- **WORK TASK**: Below are lines of data, and only some are wanted. Please repeat exactly those from the line that has "bpy.ops.object.shade_smooth_by_angle(angle=math.radians(40))" through the line that has "bmesh.ops.translate(bm, verts=bm.verts, vec=(lo".

====

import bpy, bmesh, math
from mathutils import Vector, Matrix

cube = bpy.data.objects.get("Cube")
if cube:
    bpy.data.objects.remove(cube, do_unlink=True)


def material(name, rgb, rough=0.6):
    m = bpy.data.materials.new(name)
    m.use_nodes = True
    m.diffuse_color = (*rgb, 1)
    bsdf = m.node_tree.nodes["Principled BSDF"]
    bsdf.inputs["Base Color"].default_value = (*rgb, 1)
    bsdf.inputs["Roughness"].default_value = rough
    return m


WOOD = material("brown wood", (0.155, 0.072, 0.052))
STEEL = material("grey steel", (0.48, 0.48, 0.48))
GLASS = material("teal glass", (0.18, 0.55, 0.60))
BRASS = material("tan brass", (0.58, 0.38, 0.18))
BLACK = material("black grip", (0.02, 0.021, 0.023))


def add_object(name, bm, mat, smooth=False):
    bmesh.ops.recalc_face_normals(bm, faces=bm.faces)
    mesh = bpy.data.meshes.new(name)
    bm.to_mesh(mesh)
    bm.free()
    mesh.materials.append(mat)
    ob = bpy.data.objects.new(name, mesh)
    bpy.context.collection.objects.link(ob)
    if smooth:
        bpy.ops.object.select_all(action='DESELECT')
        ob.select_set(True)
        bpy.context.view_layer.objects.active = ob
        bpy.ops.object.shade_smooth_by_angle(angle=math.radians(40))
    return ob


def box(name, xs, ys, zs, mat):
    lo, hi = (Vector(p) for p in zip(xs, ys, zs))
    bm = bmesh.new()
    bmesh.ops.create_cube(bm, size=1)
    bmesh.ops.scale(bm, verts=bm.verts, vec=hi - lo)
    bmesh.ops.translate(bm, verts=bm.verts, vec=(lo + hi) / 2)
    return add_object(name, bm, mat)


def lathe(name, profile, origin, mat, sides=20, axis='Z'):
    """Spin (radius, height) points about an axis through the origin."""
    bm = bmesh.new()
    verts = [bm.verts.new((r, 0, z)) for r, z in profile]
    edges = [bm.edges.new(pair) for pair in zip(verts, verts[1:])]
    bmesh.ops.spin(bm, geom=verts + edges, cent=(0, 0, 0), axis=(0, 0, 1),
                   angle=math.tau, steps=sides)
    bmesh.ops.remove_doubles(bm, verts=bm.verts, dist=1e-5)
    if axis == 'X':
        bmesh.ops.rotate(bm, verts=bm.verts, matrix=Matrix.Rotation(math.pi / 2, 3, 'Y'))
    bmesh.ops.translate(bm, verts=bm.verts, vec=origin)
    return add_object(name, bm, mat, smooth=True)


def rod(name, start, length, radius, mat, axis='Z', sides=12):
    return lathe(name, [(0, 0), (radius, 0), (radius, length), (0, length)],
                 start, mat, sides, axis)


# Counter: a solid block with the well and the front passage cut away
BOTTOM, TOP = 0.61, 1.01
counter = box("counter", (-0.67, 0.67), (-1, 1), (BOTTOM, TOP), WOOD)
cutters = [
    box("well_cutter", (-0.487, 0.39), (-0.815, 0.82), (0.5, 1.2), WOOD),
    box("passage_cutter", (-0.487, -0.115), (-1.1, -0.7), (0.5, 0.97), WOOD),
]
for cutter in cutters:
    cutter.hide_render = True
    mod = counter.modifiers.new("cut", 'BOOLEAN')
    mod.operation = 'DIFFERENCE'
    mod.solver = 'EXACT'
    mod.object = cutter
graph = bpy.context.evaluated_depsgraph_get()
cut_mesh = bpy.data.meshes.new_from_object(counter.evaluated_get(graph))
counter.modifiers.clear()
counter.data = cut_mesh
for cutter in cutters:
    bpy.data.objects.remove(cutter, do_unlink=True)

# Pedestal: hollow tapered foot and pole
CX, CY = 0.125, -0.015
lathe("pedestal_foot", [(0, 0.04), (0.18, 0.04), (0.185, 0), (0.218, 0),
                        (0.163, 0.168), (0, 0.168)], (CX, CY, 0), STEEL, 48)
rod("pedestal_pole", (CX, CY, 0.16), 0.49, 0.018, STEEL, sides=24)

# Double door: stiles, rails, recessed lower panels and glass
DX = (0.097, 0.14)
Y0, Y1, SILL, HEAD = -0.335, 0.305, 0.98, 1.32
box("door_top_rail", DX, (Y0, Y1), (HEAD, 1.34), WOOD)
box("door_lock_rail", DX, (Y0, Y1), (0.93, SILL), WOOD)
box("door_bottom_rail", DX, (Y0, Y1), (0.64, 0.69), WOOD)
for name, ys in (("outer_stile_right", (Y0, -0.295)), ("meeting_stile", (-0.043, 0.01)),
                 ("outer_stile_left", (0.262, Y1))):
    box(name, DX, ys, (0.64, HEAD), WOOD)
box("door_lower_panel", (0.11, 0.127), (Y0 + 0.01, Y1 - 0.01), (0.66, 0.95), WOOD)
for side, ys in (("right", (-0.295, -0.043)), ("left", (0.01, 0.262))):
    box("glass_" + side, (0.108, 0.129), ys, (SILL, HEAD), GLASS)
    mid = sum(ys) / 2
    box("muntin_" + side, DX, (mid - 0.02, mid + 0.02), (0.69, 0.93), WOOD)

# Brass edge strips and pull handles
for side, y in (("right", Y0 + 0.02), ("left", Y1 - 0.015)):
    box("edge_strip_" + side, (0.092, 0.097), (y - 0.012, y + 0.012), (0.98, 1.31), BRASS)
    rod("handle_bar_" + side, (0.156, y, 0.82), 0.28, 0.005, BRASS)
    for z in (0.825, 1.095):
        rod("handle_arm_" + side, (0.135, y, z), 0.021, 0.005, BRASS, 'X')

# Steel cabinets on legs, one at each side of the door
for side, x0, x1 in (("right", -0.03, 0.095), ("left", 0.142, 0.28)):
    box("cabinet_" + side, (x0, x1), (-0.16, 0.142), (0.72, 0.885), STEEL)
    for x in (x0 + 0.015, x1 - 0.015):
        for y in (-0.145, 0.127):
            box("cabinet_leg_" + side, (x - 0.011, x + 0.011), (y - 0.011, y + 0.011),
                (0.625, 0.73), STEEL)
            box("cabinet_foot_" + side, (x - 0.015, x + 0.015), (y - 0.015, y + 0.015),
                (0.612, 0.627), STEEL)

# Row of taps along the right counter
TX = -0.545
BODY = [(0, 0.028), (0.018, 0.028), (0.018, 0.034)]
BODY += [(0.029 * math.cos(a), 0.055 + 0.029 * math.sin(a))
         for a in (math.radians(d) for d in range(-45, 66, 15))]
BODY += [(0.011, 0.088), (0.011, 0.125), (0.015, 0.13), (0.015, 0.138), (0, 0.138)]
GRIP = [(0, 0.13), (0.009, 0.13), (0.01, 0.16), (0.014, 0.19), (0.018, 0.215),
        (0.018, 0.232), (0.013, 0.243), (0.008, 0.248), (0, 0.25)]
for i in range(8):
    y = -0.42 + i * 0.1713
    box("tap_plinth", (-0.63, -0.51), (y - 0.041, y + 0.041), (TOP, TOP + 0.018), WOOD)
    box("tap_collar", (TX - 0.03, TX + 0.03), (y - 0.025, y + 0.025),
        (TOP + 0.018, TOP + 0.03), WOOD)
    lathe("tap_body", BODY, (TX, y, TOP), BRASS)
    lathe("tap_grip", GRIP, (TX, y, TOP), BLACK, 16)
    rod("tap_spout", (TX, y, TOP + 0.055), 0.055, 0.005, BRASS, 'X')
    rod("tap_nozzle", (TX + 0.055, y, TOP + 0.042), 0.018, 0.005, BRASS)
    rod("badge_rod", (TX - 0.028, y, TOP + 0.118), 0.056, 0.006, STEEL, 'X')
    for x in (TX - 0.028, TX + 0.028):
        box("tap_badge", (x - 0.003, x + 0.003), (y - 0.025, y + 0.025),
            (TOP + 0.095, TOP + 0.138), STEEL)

====

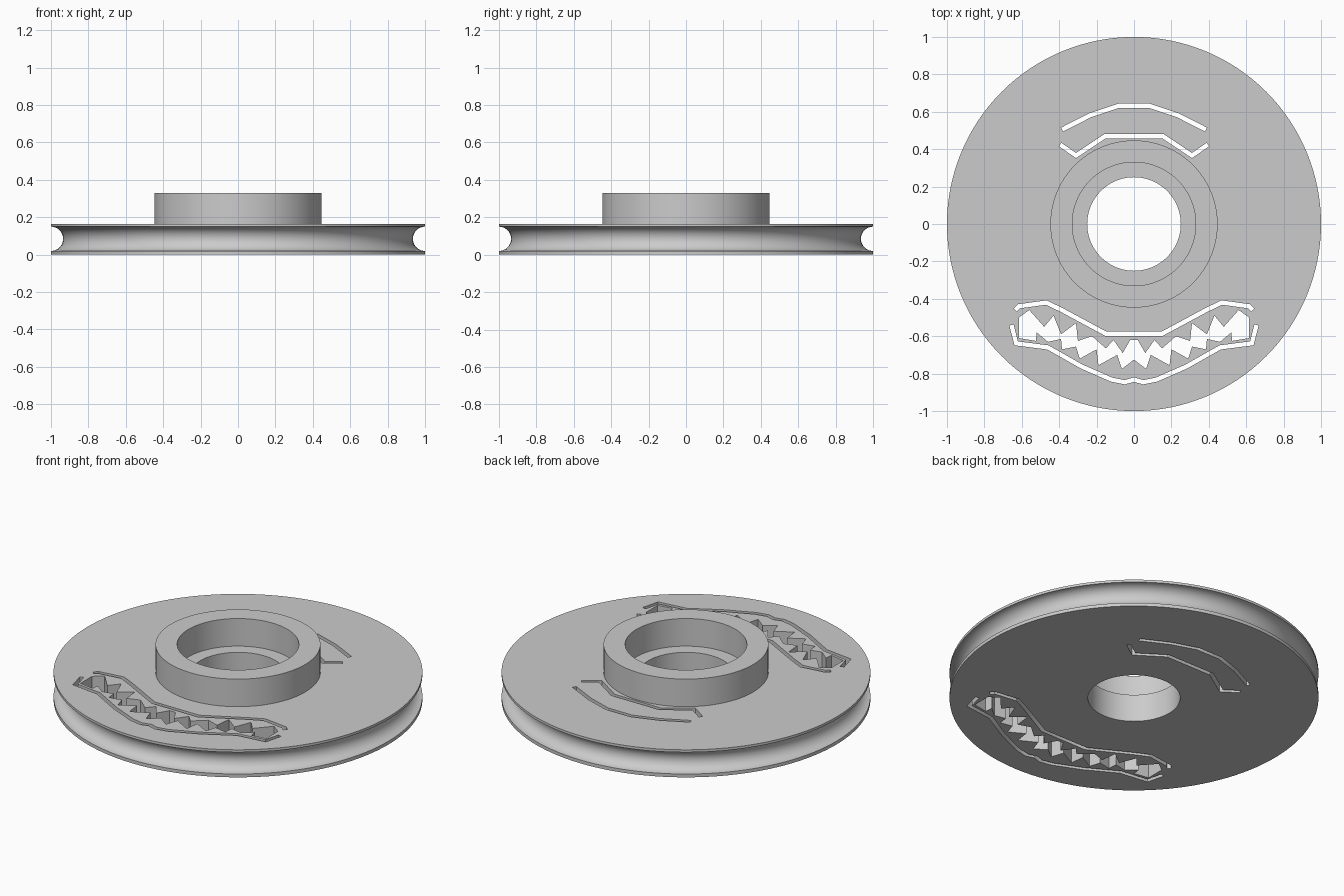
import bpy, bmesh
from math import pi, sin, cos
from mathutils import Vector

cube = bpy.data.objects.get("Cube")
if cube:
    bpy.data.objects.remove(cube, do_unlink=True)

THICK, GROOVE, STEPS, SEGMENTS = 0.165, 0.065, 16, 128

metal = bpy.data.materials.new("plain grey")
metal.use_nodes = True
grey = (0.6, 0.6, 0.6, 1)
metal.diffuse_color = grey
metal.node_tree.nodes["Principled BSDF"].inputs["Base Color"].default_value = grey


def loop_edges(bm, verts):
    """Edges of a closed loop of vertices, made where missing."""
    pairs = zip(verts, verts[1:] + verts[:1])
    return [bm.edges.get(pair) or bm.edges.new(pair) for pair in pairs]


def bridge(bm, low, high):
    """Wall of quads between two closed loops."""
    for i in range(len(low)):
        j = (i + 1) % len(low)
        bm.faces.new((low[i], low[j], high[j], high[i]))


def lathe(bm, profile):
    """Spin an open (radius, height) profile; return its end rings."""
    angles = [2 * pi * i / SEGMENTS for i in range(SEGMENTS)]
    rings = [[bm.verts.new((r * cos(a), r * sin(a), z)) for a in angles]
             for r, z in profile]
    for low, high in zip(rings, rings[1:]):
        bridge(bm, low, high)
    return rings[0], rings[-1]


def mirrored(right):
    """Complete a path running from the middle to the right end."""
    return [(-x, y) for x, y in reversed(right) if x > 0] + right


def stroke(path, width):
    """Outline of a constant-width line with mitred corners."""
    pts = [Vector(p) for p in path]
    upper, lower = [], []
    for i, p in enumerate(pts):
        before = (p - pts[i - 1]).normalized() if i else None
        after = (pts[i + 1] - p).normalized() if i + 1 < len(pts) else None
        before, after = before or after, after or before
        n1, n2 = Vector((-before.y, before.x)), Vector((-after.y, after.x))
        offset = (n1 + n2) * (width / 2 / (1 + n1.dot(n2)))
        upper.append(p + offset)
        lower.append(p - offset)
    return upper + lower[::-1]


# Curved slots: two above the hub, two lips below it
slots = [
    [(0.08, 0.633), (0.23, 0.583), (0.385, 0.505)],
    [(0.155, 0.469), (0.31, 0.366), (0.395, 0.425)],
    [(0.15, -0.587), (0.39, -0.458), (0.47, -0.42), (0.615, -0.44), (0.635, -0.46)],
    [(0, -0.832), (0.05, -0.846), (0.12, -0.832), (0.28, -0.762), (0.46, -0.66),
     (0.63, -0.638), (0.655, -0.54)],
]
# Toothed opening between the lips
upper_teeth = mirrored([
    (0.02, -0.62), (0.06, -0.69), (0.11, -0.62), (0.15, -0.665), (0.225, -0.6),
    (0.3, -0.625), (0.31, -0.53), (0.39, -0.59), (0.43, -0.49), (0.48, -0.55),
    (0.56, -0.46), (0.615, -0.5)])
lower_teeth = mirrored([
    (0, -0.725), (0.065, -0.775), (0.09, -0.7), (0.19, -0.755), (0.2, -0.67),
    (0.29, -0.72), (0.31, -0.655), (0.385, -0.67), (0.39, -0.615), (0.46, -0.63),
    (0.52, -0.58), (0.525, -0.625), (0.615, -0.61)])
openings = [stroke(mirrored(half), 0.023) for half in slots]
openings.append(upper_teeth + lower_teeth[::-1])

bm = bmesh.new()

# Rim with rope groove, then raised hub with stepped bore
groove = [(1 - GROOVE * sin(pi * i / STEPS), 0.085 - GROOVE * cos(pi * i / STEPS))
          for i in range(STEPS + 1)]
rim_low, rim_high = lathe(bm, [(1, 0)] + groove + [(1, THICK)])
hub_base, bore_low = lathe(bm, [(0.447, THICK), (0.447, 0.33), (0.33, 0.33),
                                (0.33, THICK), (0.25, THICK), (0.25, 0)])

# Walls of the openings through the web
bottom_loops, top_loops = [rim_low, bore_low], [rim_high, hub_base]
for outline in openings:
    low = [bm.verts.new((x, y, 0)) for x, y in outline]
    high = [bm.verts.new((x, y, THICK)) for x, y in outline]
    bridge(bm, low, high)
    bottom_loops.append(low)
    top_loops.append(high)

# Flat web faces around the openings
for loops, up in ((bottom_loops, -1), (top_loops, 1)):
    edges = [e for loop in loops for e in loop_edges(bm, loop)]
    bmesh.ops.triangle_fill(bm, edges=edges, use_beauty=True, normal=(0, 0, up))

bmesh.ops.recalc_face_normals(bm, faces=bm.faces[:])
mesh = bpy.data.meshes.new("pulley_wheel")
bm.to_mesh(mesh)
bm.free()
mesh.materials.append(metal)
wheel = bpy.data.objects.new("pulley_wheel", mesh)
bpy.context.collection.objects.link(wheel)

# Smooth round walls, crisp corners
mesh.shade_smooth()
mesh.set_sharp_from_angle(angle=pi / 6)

====

- **YOUR RESPONSE**:
        bpy.ops.object.shade_smooth_by_angle(angle=math.radians(40))
    return ob


def box(name, xs, ys, zs, mat):
    lo, hi = (Vector(p) for p in zip(xs, ys, zs))
    bm = bmesh.new()
    bmesh.ops.create_cube(bm, size=1)
    bmesh.ops.scale(bm, verts=bm.verts, vec=hi - lo)
    bmesh.ops.translate(bm, verts=bm.verts, vec=(lo + hi) / 2)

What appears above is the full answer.